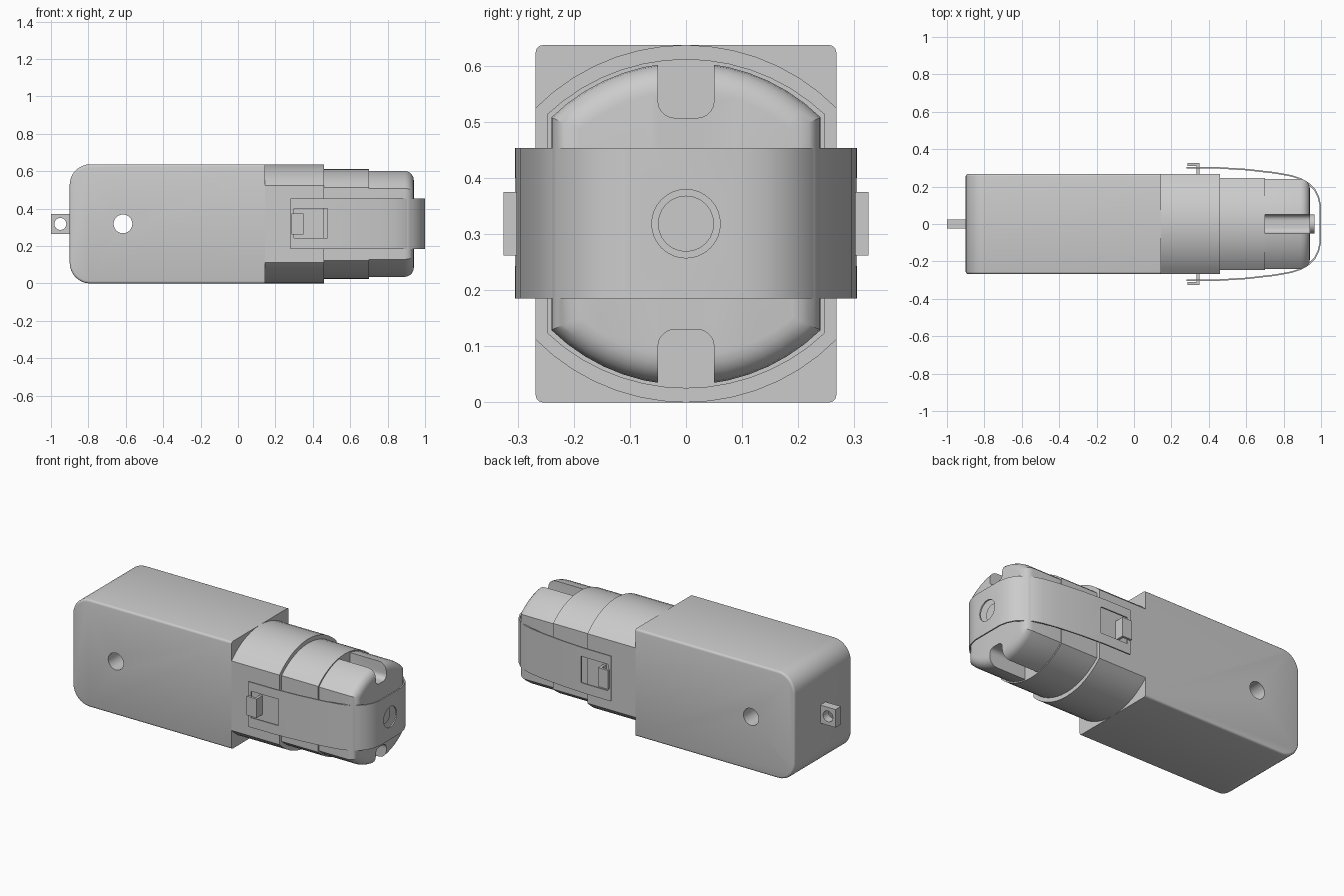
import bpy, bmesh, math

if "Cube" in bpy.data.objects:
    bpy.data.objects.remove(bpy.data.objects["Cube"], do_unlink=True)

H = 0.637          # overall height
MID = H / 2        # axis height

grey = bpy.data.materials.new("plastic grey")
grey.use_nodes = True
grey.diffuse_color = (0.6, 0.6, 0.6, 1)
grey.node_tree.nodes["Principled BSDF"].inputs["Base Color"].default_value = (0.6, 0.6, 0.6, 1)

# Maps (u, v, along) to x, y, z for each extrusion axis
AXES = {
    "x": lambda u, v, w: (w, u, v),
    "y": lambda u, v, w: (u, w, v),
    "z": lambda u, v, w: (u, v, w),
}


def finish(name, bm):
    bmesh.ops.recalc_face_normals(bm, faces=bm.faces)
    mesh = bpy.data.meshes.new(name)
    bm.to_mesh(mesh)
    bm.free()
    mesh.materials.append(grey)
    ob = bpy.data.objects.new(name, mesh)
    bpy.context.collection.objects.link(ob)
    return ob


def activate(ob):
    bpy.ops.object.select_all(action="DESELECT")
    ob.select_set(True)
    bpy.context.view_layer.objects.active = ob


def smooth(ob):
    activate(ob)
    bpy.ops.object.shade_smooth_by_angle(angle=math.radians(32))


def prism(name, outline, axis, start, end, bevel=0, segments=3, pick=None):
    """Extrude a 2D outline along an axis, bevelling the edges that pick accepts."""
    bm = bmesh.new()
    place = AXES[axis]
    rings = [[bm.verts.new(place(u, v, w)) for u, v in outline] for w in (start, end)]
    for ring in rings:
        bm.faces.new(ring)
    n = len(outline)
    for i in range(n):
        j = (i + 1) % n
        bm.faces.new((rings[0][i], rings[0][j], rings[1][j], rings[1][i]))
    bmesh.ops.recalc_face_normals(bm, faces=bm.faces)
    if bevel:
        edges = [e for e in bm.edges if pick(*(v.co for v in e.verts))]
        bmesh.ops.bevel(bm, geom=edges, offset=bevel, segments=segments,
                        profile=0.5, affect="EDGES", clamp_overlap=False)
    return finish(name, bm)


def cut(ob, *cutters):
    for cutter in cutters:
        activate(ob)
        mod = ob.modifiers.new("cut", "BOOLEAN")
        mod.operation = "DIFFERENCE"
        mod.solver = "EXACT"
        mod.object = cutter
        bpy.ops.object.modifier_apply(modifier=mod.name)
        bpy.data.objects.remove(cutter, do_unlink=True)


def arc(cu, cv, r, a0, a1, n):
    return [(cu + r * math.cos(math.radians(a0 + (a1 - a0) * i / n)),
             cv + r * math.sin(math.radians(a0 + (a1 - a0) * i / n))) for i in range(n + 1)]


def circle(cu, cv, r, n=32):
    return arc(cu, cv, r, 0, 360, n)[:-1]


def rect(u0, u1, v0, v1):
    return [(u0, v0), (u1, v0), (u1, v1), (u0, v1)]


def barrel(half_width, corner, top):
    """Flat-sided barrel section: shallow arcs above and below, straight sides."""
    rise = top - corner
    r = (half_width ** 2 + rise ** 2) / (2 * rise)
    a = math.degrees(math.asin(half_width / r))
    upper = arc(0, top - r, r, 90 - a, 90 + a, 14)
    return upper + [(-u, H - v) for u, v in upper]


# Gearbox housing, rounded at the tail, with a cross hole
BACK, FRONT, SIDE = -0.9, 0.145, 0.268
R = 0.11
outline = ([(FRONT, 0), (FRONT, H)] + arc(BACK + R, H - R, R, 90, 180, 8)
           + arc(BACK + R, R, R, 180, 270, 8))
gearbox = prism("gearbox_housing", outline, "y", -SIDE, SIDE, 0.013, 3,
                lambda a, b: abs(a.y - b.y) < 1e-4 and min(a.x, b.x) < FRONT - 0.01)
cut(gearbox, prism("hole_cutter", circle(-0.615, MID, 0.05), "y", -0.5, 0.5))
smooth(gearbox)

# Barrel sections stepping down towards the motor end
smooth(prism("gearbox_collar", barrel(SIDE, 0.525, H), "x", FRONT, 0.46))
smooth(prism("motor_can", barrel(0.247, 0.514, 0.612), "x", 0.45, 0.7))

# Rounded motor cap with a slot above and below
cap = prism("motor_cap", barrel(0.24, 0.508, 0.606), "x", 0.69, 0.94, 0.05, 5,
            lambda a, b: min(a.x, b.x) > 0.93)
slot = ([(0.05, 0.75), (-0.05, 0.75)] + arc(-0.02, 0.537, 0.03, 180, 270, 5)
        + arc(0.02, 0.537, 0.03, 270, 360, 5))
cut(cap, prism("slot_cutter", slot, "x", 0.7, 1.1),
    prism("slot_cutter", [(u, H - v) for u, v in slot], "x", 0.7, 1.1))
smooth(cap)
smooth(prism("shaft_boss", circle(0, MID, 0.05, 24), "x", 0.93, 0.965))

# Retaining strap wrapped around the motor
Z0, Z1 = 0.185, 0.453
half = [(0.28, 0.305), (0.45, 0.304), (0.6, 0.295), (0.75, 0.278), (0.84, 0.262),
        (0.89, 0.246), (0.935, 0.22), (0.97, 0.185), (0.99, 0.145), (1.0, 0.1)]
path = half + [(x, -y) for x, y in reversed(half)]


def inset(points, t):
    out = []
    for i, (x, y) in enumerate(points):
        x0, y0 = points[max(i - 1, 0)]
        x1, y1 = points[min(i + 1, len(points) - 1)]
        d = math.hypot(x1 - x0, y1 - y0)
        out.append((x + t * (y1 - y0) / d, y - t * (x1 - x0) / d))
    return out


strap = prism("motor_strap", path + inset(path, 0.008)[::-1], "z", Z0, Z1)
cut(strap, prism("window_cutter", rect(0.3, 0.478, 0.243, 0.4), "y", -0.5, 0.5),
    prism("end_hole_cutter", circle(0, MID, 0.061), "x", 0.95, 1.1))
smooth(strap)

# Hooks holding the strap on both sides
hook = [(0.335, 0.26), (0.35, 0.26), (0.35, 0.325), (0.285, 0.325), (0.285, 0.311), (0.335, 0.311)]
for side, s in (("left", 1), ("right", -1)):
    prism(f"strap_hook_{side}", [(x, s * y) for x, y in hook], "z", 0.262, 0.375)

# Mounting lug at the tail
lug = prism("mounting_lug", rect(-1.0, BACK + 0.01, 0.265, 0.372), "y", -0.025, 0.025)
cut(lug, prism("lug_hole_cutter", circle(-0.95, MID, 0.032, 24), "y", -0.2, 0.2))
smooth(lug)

☆ ☆ ☆ ☆

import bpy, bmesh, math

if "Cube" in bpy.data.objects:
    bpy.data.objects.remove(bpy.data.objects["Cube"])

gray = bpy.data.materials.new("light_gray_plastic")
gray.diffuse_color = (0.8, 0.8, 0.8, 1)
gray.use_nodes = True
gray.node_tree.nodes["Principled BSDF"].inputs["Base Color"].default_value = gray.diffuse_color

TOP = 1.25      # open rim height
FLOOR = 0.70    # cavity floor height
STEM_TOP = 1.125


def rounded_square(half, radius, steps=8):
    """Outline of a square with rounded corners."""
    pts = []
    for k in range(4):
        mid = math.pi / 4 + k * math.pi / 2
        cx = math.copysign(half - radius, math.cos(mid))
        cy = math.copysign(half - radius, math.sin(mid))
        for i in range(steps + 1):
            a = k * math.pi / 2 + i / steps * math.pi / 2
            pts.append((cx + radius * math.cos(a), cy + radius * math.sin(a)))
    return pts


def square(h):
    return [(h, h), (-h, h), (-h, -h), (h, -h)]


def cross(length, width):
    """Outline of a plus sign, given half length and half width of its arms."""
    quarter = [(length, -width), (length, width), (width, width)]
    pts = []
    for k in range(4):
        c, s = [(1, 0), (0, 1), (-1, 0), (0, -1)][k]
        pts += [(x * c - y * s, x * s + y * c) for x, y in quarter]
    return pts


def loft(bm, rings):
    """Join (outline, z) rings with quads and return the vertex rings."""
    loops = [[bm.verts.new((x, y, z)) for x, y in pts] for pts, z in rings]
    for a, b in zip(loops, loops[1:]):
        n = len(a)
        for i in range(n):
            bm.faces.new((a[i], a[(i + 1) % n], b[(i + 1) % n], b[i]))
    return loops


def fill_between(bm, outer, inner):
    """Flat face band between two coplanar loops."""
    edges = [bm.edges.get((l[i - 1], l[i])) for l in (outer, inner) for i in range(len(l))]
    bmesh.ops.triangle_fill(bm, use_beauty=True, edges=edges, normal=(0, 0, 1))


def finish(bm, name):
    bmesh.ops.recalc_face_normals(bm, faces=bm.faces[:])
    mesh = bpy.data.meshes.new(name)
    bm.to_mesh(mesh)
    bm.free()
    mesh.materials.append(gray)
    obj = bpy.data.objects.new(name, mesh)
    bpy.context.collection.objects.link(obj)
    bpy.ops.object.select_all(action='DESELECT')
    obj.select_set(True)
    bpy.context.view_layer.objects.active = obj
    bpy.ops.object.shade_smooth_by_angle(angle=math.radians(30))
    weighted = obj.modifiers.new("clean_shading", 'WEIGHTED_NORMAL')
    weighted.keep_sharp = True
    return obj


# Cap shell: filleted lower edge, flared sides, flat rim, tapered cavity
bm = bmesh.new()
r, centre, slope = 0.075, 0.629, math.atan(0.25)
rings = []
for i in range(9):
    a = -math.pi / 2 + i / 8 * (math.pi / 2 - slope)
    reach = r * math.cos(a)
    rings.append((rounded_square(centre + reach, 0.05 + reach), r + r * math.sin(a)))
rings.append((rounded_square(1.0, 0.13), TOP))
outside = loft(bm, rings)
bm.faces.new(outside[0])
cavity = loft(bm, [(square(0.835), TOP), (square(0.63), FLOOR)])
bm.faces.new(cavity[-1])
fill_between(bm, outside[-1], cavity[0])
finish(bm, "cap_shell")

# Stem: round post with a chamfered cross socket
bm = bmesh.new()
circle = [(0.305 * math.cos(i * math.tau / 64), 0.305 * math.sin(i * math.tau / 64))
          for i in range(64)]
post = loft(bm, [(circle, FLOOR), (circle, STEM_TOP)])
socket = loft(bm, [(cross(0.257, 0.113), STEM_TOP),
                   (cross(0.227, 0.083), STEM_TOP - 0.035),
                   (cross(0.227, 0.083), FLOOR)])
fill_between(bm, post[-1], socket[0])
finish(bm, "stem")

☆ ☆ ☆ ☆

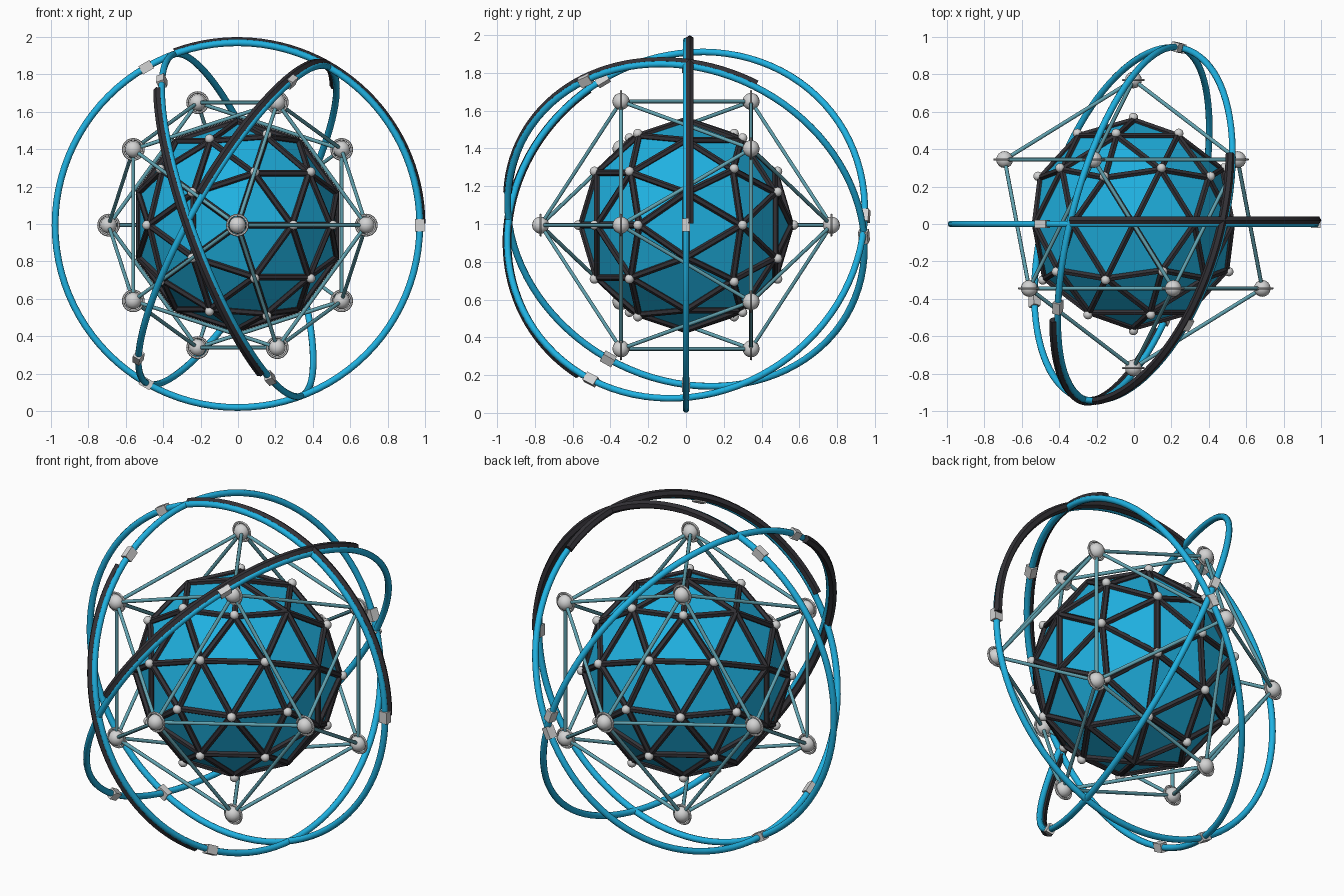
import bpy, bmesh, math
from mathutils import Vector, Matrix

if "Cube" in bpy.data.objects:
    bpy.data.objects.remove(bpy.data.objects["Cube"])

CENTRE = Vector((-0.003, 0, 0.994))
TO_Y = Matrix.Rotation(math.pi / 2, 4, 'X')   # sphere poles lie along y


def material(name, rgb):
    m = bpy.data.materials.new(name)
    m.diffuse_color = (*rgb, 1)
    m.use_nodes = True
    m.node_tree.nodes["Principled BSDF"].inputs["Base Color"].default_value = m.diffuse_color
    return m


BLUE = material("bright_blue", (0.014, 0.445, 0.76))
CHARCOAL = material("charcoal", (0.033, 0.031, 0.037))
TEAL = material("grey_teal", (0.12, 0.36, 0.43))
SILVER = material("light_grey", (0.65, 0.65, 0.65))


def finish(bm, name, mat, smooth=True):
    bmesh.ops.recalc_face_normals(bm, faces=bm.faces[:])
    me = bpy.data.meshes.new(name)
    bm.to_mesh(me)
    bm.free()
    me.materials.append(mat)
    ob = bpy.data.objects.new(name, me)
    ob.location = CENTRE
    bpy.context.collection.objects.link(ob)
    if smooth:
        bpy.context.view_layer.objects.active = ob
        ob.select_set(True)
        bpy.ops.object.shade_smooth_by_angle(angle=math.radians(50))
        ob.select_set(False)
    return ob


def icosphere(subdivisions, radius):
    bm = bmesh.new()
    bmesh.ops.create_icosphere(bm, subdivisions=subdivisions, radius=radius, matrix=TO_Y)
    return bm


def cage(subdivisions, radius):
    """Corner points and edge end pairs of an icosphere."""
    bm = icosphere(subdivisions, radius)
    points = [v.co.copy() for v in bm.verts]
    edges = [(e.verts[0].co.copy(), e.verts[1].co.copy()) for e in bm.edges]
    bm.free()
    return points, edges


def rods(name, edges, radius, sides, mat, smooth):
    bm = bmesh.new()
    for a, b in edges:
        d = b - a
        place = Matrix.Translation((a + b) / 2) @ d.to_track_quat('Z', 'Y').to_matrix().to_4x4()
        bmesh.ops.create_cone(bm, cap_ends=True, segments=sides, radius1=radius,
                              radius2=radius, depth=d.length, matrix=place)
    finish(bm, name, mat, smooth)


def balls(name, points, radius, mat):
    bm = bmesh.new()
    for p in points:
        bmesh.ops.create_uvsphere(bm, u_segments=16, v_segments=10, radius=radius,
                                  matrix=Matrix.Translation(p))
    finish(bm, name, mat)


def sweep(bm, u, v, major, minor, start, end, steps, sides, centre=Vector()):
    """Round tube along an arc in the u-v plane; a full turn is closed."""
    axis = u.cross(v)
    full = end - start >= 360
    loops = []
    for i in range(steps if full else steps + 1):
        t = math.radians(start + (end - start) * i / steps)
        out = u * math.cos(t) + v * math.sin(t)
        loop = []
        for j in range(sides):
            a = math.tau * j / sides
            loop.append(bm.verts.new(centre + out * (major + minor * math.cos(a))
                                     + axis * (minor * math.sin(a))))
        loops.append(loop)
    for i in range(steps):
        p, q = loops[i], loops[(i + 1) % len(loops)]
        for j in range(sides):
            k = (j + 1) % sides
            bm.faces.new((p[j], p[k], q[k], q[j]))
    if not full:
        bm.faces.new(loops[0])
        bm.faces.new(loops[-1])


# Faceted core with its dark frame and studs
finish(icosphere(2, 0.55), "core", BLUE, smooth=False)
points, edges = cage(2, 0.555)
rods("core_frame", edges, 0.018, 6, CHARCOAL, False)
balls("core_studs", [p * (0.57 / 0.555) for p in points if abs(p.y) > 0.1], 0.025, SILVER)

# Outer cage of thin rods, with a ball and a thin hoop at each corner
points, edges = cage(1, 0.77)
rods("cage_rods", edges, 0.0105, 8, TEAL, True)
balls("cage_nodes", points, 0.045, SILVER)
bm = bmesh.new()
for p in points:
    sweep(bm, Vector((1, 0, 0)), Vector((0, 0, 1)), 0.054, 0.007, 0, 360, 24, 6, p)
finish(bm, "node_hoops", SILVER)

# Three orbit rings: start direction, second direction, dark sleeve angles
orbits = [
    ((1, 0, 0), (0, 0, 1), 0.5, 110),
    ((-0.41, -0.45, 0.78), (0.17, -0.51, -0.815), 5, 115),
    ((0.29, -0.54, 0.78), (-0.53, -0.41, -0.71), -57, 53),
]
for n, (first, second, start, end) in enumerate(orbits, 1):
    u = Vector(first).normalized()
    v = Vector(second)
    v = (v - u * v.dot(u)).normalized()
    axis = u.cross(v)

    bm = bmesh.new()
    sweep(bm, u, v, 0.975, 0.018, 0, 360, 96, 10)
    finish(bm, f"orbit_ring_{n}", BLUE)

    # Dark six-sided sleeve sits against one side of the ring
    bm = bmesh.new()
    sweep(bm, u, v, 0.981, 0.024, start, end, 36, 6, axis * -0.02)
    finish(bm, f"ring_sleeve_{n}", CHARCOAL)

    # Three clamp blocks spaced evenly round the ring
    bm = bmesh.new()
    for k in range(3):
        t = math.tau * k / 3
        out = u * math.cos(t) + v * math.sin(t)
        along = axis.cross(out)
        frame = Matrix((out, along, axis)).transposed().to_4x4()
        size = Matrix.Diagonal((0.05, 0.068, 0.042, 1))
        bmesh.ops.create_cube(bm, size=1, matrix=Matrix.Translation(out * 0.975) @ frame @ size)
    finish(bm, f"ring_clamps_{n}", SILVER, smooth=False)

☆ ☆ ☆ ☆

> ACTION ITEM
Among the records above, only the lines between the line holding "path = half" and the line holding "smooth(lug)", inclusive, are to be output, exactly as written.

> RESPONSE FOR THIS EXERCISE
path = half + [(x, -y) for x, y in reversed(half)]


def inset(points, t):
    out = []
    for i, (x, y) in enumerate(points):
        x0, y0 = points[max(i - 1, 0)]
        x1, y1 = points[min(i + 1, len(points) - 1)]
        d = math.hypot(x1 - x0, y1 - y0)
        out.append((x + t * (y1 - y0) / d, y - t * (x1 - x0) / d))
    return out


strap = prism("motor_strap", path + inset(path, 0.008)[::-1], "z", Z0, Z1)
cut(strap, prism("window_cutter", rect(0.3, 0.478, 0.243, 0.4), "y", -0.5, 0.5),
    prism("end_hole_cutter", circle(0, MID, 0.061), "x", 0.95, 1.1))
smooth(strap)

# Hooks holding the strap on both sides
hook = [(0.335, 0.26), (0.35, 0.26), (0.35, 0.325), (0.285, 0.325), (0.285, 0.311), (0.335, 0.311)]
for side, s in (("left", 1), ("right", -1)):
    prism(f"strap_hook_{side}", [(x, s * y) for x, y in hook], "z", 0.262, 0.375)

# Mounting lug at the tail
lug = prism("mounting_lug", rect(-1.0, BACK + 0.01, 0.265, 0.372), "y", -0.025, 0.025)
cut(lug, prism("lug_hole_cutter", circle(-0.95, MID, 0.032, 24), "y", -0.2, 0.2))
smooth(lug)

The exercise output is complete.